From the top of the entries, reproduce each line exactly, stopping after the line that contains "const parchment = material('parchment', 0xb5a47e);". Omit pictures.
━━━ Supplied records
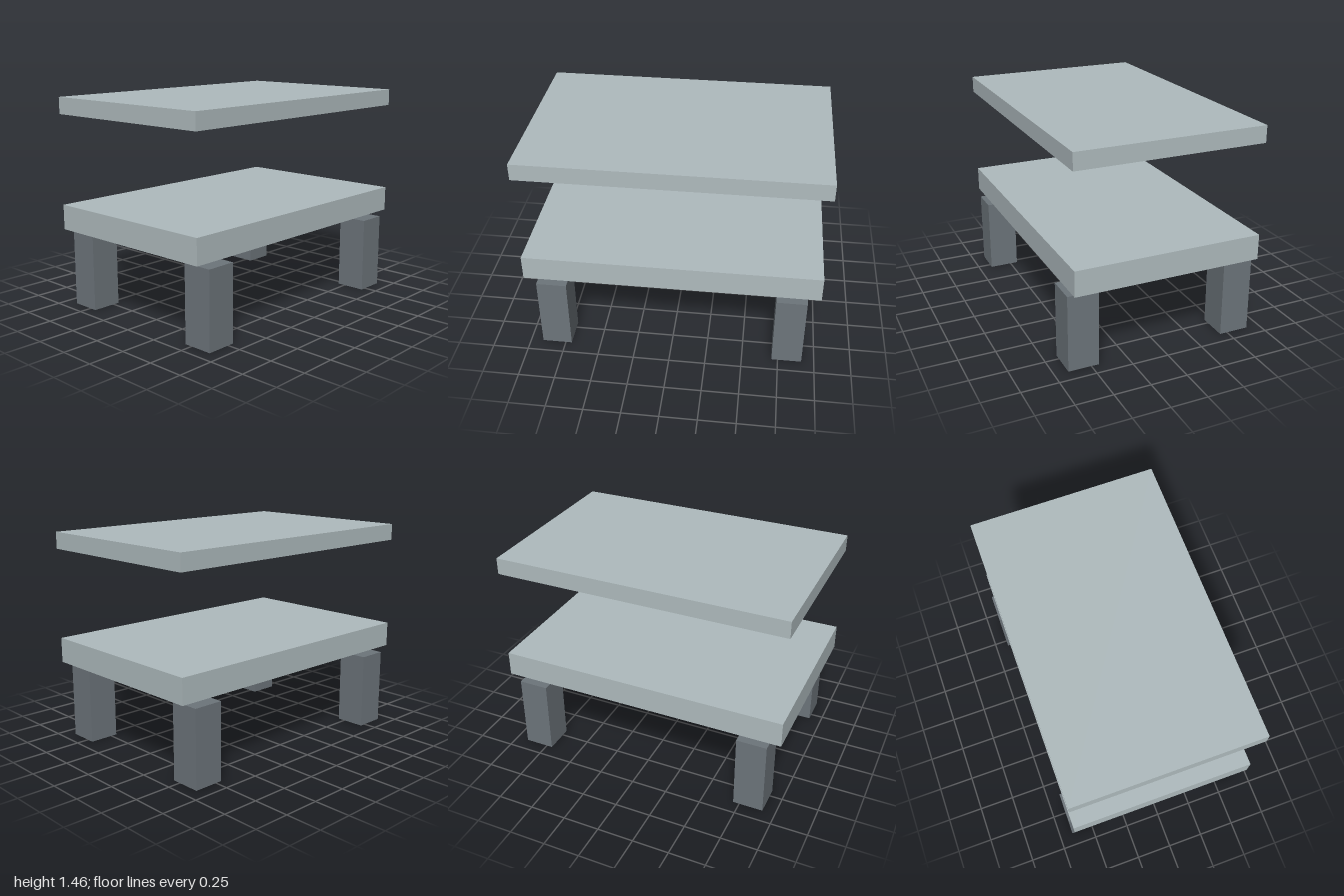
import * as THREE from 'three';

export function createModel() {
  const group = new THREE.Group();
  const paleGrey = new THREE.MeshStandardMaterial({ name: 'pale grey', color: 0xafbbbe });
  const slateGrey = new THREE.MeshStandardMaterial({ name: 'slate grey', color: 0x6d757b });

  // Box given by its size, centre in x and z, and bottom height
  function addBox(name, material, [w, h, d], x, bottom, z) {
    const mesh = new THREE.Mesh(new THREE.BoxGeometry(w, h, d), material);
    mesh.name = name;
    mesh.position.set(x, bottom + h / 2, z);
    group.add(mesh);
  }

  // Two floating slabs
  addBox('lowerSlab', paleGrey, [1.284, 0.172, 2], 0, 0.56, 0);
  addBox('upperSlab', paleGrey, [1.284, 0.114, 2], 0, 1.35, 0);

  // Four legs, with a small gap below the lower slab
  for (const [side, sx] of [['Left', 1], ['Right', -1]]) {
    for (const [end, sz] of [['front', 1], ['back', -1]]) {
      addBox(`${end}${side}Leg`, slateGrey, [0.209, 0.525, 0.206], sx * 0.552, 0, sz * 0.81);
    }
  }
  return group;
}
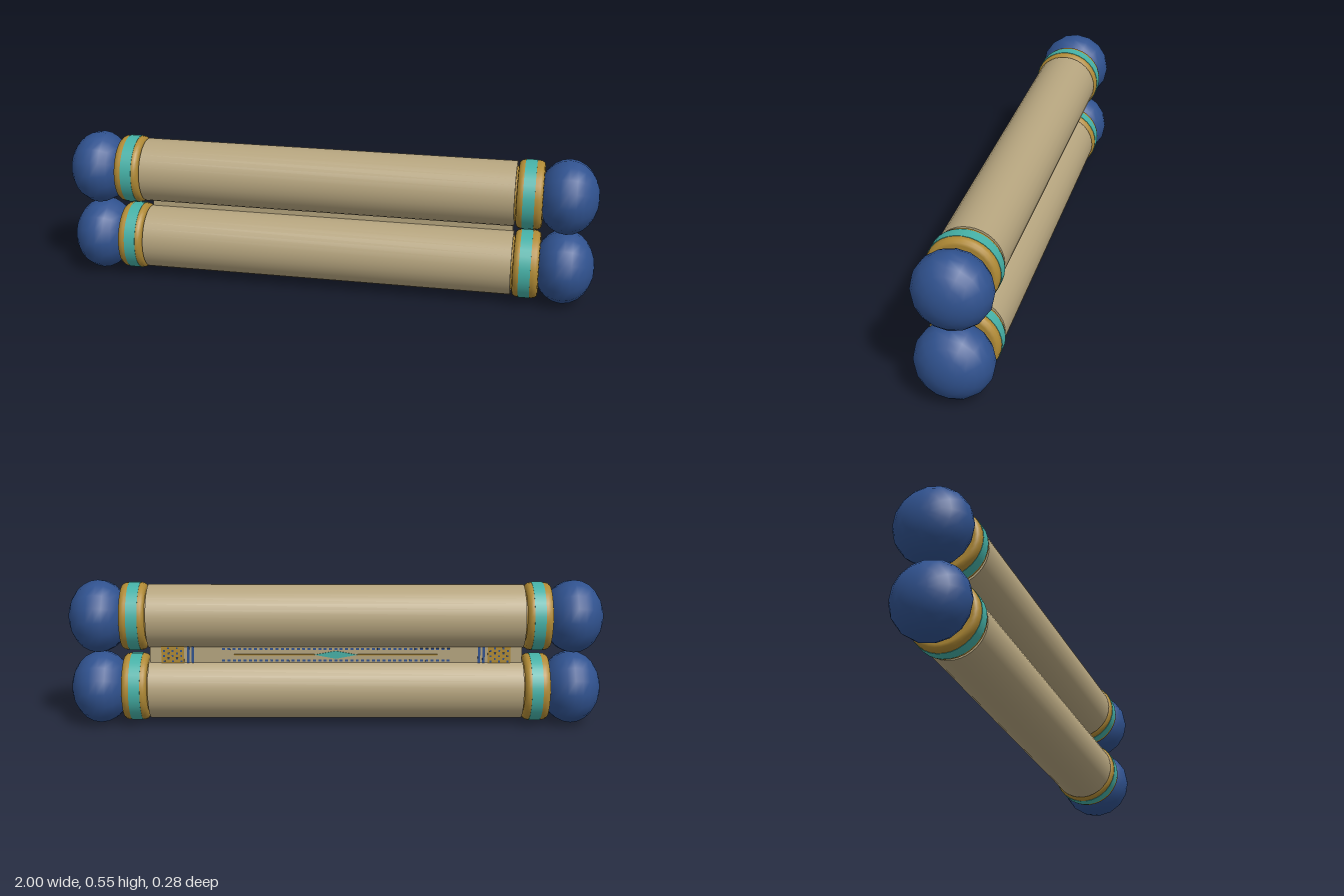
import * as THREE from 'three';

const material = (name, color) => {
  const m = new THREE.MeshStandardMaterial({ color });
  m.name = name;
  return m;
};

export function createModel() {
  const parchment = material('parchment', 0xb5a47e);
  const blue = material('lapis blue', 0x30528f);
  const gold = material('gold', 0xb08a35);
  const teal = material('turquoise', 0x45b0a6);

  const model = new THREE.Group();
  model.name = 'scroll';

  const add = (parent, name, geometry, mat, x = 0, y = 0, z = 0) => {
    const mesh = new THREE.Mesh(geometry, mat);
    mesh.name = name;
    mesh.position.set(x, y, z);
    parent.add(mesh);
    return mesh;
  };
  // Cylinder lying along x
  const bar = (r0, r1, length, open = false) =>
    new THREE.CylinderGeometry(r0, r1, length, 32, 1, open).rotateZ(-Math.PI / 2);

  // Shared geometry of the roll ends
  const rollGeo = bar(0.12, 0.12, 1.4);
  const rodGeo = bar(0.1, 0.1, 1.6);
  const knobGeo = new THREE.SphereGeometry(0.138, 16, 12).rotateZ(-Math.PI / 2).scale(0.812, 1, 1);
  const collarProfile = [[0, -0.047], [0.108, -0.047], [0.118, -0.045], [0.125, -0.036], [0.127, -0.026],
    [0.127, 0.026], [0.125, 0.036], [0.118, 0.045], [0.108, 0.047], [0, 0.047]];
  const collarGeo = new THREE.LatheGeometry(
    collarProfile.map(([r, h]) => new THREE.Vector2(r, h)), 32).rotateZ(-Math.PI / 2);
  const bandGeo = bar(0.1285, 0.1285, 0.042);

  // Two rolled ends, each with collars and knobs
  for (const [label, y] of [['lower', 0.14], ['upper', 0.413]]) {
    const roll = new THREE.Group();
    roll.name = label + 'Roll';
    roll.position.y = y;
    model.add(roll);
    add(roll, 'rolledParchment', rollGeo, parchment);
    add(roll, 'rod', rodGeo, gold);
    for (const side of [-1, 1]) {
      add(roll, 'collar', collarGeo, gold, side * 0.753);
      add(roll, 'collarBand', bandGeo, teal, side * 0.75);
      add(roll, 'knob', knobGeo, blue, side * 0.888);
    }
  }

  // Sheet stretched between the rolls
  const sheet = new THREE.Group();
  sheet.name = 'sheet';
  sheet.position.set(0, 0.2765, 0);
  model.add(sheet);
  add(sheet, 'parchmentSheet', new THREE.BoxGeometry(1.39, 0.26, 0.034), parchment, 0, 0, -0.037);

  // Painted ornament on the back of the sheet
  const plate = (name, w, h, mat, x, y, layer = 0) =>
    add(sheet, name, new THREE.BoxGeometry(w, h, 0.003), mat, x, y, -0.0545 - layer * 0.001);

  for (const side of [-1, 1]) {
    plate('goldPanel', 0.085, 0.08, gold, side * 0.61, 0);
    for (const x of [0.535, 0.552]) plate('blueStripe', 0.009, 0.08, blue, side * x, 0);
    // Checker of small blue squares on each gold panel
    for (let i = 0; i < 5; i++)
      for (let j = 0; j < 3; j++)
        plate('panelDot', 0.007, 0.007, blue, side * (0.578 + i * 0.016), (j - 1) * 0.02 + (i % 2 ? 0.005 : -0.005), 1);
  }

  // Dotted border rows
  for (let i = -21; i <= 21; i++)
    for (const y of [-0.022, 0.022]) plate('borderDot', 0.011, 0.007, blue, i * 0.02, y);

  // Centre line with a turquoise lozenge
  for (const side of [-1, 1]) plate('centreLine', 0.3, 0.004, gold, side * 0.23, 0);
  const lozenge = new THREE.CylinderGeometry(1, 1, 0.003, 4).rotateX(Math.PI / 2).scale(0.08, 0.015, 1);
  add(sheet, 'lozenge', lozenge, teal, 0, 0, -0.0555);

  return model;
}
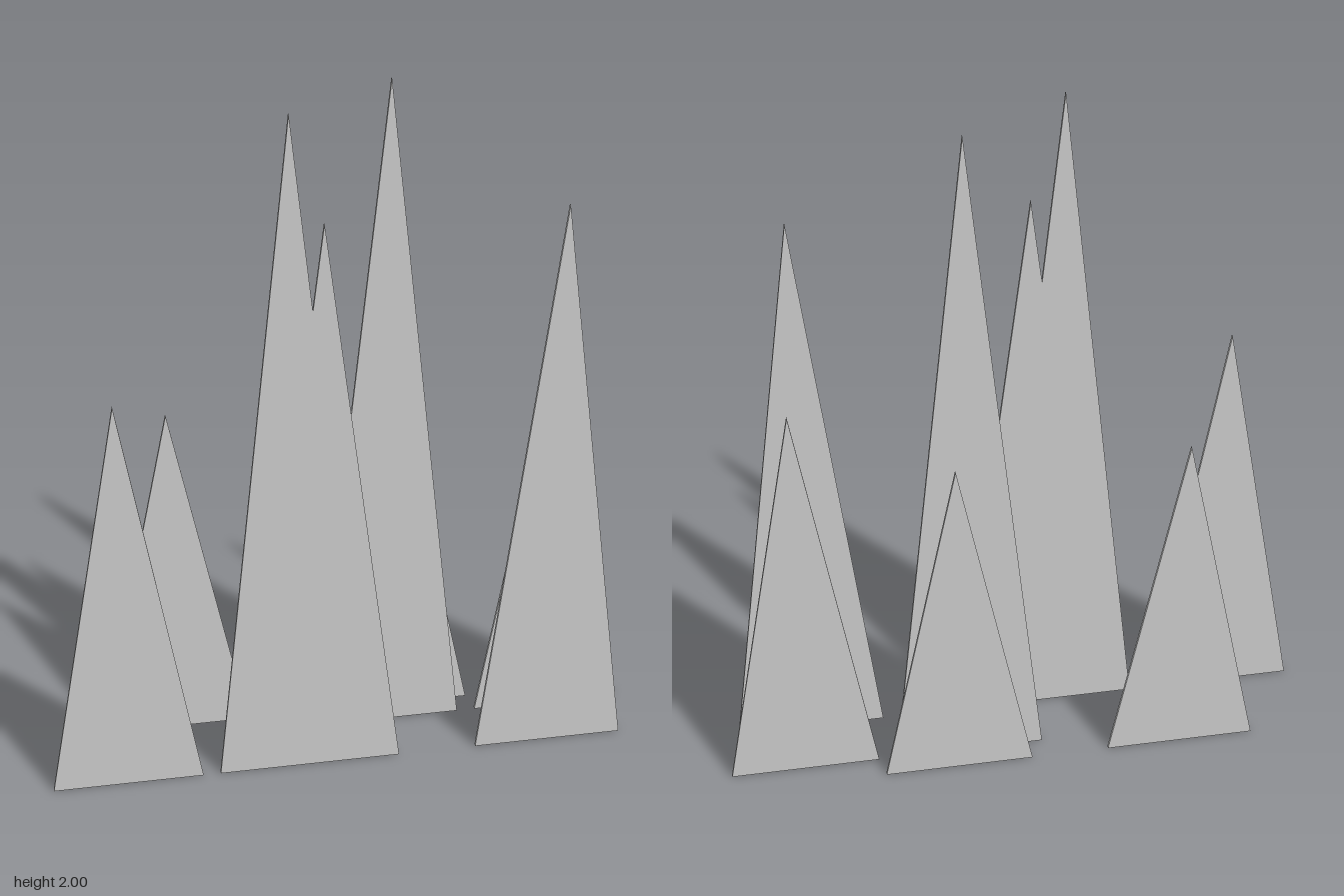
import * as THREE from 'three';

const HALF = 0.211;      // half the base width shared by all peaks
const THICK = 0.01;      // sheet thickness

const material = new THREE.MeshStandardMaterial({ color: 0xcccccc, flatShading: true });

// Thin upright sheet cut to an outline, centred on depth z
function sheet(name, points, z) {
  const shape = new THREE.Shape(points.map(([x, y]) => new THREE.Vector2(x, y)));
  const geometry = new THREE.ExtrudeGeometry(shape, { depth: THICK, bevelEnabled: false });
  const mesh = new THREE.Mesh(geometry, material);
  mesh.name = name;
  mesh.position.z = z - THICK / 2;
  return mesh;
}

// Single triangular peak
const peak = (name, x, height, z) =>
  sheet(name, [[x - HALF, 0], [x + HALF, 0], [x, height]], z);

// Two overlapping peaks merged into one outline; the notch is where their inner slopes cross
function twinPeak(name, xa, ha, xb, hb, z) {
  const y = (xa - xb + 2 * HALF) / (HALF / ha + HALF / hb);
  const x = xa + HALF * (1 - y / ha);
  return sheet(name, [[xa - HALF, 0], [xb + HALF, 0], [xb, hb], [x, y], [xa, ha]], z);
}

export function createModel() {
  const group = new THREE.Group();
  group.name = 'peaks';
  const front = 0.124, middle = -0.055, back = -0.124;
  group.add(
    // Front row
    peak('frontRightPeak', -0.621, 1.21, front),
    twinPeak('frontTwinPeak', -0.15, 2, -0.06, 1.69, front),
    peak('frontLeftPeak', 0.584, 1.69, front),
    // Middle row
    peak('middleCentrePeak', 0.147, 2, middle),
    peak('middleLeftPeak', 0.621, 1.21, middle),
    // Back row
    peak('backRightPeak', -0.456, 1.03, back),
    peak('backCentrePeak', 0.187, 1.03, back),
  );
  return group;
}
━━━━━━
-- Task response --
import * as THREE from 'three';

export function createModel() {
  const group = new THREE.Group();
  const paleGrey = new THREE.MeshStandardMaterial({ name: 'pale grey', color: 0xafbbbe });
  const slateGrey = new THREE.MeshStandardMaterial({ name: 'slate grey', color: 0x6d757b });

  // Box given by its size, centre in x and z, and bottom height
  function addBox(name, material, [w, h, d], x, bottom, z) {
    const mesh = new THREE.Mesh(new THREE.BoxGeometry(w, h, d), material);
    mesh.name = name;
    mesh.position.set(x, bottom + h / 2, z);
    group.add(mesh);
  }

  // Two floating slabs
  addBox('lowerSlab', paleGrey, [1.284, 0.172, 2], 0, 0.56, 0);
  addBox('upperSlab', paleGrey, [1.284, 0.114, 2], 0, 1.35, 0);

  // Four legs, with a small gap below the lower slab
  for (const [side, sx] of [['Left', 1], ['Right', -1]]) {
    for (const [end, sz] of [['front', 1], ['back', -1]]) {
      addBox(`${end}${side}Leg`, slateGrey, [0.209, 0.525, 0.206], sx * 0.552, 0, sz * 0.81);
    }
  }
  return group;
}
import * as THREE from 'three';

const material = (name, color) => {
  const m = new THREE.MeshStandardMaterial({ color });
  m.name = name;
  return m;
};

export function createModel() {
  const parchment = material('parchment', 0xb5a47e);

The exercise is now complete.